[Source texts of formatted documents]
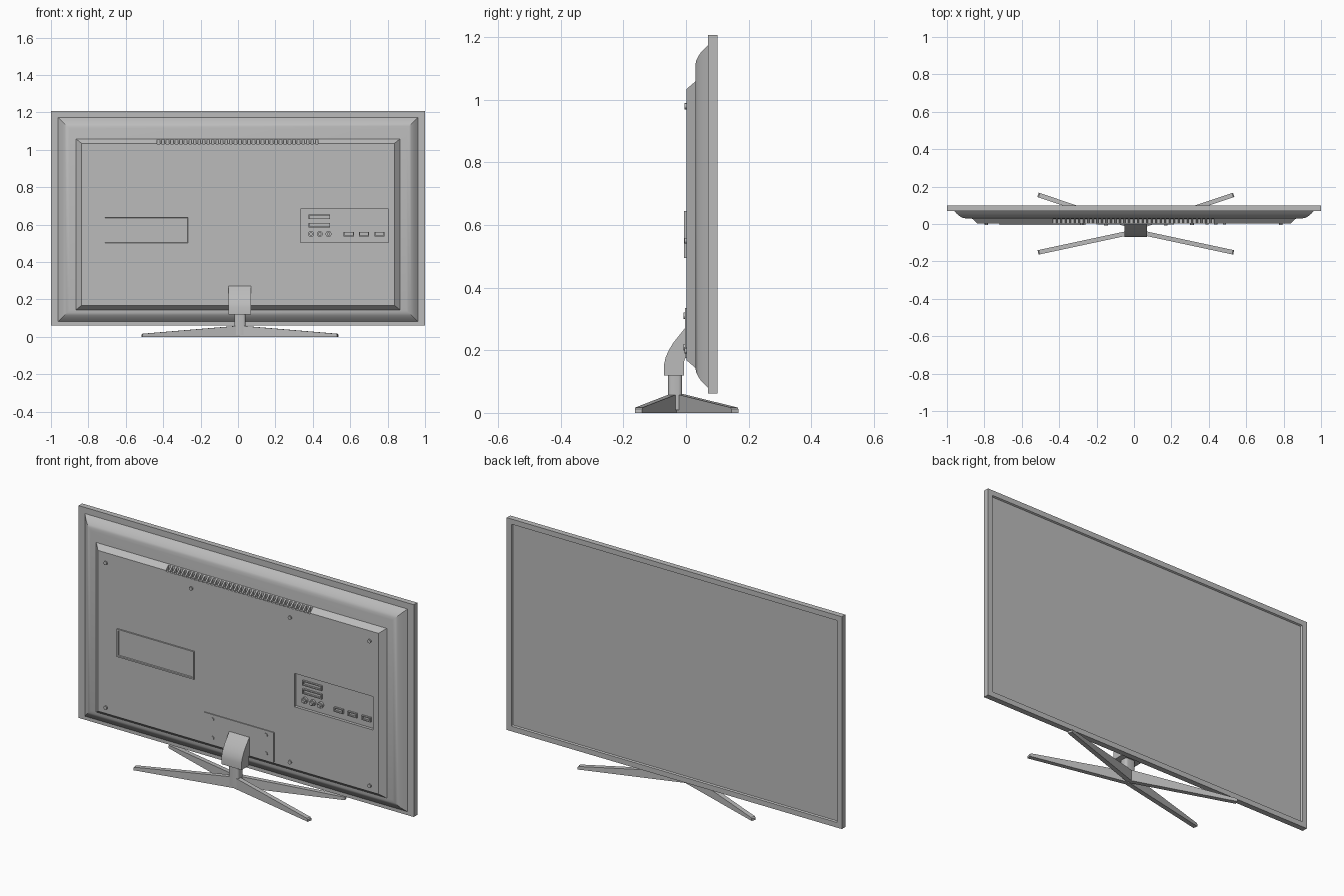
import bpy, bmesh, math
from mathutils import Vector, Matrix

if "Cube" in bpy.data.objects:
    bpy.data.objects.remove(bpy.data.objects["Cube"])

grey = bpy.data.materials.new("plain grey")
grey.diffuse_color = (0.5, 0.5, 0.5, 1)
grey.use_nodes = True
grey.node_tree.nodes["Principled BSDF"].inputs["Base Color"].default_value = grey.diffuse_color


def finish(name, bm, smooth=None):
    bmesh.ops.recalc_face_normals(bm, faces=bm.faces)
    me = bpy.data.meshes.new(name)
    bm.to_mesh(me)
    bm.free()
    me.materials.append(grey)
    ob = bpy.data.objects.new(name, me)
    bpy.context.collection.objects.link(ob)
    bpy.ops.object.select_all(action='DESELECT')
    ob.select_set(True)
    bpy.context.view_layer.objects.active = ob
    if smooth:
        bpy.ops.object.shade_smooth_by_angle(angle=math.radians(smooth))
    return ob


def add_box(bm, x0, x1, y0, y1, z0, z1):
    m = Matrix.Translation(((x0 + x1) / 2, (y0 + y1) / 2, (z0 + z1) / 2))
    m = m @ Matrix.Diagonal((x1 - x0, y1 - y0, z1 - z0, 1))
    return bmesh.ops.create_cube(bm, size=1, matrix=m)["verts"]


def add_disc(bm, x, z, y0, y1, r, n=16):
    m = Matrix.Translation((x, (y0 + y1) / 2, z)) @ Matrix.Rotation(math.pi / 2, 4, 'X')
    bmesh.ops.create_cone(bm, cap_ends=True, segments=n, radius1=r, radius2=r,
                          depth=abs(y1 - y0), matrix=m)


def add_loft(bm, rings, cz, cx=0):
    """Closed stack of rectangles (half width, half height, y)."""
    loops = [[bm.verts.new((cx + sx * hx, y, cz + sz * hz))
              for sx, sz in ((-1, -1), (1, -1), (1, 1), (-1, 1))] for hx, hz, y in rings]
    for a, b in zip(loops, loops[1:]):
        for i in range(4):
            j = (i + 1) % 4
            bm.faces.new((a[i], a[j], b[j], b[i]))
    bm.faces.new(loops[0])
    bm.faces.new(loops[-1])


def add_prism(bm, pts, axis_vec):
    a = [bm.verts.new(p) for p in pts]
    b = [bm.verts.new(Vector(p) + axis_vec) for p in pts]
    for i in range(len(a)):
        j = (i + 1) % len(a)
        bm.faces.new((a[i], a[j], b[j], b[i]))
    bm.faces.new(a)
    bm.faces.new(b)


def cut(ob, cutter):
    mod = ob.modifiers.new("cut", 'BOOLEAN')
    mod.operation = 'DIFFERENCE'
    mod.solver = 'EXACT'
    mod.object = cutter
    bpy.context.view_layer.objects.active = ob
    bpy.ops.object.modifier_apply(modifier=mod.name)
    bpy.data.objects.remove(cutter)


# screen frame with a sunken screen on the +y side
bm = bmesh.new()
add_loft(bm, [(1, .5725, .07), (1, .5725, .10), (.972, .5445, .10), (.968, .5405, .092)], .6345)
finish("screen_frame", bm)

# rounded rear shell
bm = bmesh.new()
curve = [(0, .071), (.012, .058), (.024, .047), (.036, .039), (.048, .033), (.062, .03)]
add_loft(bm, [(.963 - d, .5475 - d, y) for d, y in curve], .6275)
finish("rear_shell", bm, 25)

# raised back panel with bevelled rim
bm = bmesh.new()
add_loft(bm, [(.867, .4575, .034), (.867, .4575, .03), (.837, .4335, .002)], .6015)
panel = finish("back_panel", bm)

# cut the vent slots and the connector bay
bm = bmesh.new()
n = 36
for i in range(n):
    x = -.437 + .87 * (i + .5) / n
    add_box(bm, x - .0075, x + .0075, -.02, .026, 1.03, 1.1)
add_box(bm, .335, .805, -.02, .018, .505, .685)
cut(panel, finish("panel_cutter", bm))

# connector bay fittings
bm = bmesh.new()
for x in (.39, .437, .484):
    add_disc(bm, x, .55, .02, .006, .016)
    add_disc(bm, x, .55, .008, -.004, .009)
finish("round_sockets", bm, 30)


def add_frame(bm, x, z, w, h, y0, y1, t):
    add_box(bm, x - w, x + w, y0, y1, z + h - t, z + h)
    add_box(bm, x - w, x + w, y0, y1, z - h, z - h + t)
    for s in (-1, 1):
        add_box(bm, x + s * (w - t / 2) - t / 2, x + s * (w - t / 2) + t / 2,
                y0, y1, z - h + t, z + h - t)


bm = bmesh.new()
for x in (.592, .674, .757):
    add_frame(bm, x, .55, .027, .012, .008, .019, .005)
for z in (.642, .597):
    add_frame(bm, .435, z, .058, .013, .008, .019, .005)
finish("slot_sockets", bm)

# raised label plate with a rim
bm = bmesh.new()
add_loft(bm, [(.23, .075, .003), (.23, .075, -.006), (.222, .067, -.006), (.22, .065, -.001)],
         .57, -.49)
finish("label_plate", bm)

# stand mounting plate
bm = bmesh.new()
add_box(bm, -.2, .215, -.003, .003, .175, .335)
finish("mounting_plate", bm)

# screws
bm = bmesh.new()
for x in (-.79, -.28, .31, .785):
    for z in (.2, .98):
        if (x, z) != (-.28, .2):
            add_disc(bm, x, z, .004, -.005, .01, 12)
for x in (-.15, .17):
    for z in (.21, .31):
        add_disc(bm, x, z, 0, -.008, .01, 12)
finish("screws", bm, 30)

# curved neck bracket
bm = bmesh.new()
side = [(0, .275), (-.02, .25), (-.04, .225), (-.055, .2), (-.065, .178), (-.07, .155),
        (-.07, .12), (-.006, .12), (-.006, .165), (0, .18)]
add_prism(bm, [(-.05, y, z) for y, z in side], Vector((.12, 0, 0)))
finish("neck_bracket", bm, 25)

# post
bm = bmesh.new()
add_box(bm, -.02, .04, -.057, -.012, .01, .125)
bmesh.ops.bevel(bm, geom=[e for e in bm.edges
                          if abs(e.verts[0].co.z - e.verts[1].co.z) > .05],
                offset=.012, segments=3, profile=.5, affect='EDGES')
finish("post", bm, 35)

# four tapering legs
for label, ty, hy in (("front", -.152, -.04), ("rear", .156, -.02)):
    for sname, s in (("left", -1), ("right", 1)):
        hub = Vector((.01, hy, 0))
        tip = Vector((.01 + s * .523, ty, 0))
        d = (tip - hub).normalized()
        w = Vector((-d.y, d.x, 0)) * .012
        bm = bmesh.new()
        up = Vector((0, 0, 1))
        pts = [hub - w, tip - w, tip - w + up * .012, tip - w - d * .006 + up * .017,
               hub - w + up * .06]
        add_prism(bm, pts, w * 2)
        finish(f"{label}_leg_{sname}", bm)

* _ACTIVITY_: Please show the lines in the entries above that hold the string "grey".

* _TASK SOLUTION_:
grey = bpy.data.materials.new("plain grey")
grey.diffuse_color = (0.5, 0.5, 0.5, 1)
grey.use_nodes = True
grey.node_tree.nodes["Principled BSDF"].inputs["Base Color"].default_value = grey.diffuse_color
    me.materials.append(grey)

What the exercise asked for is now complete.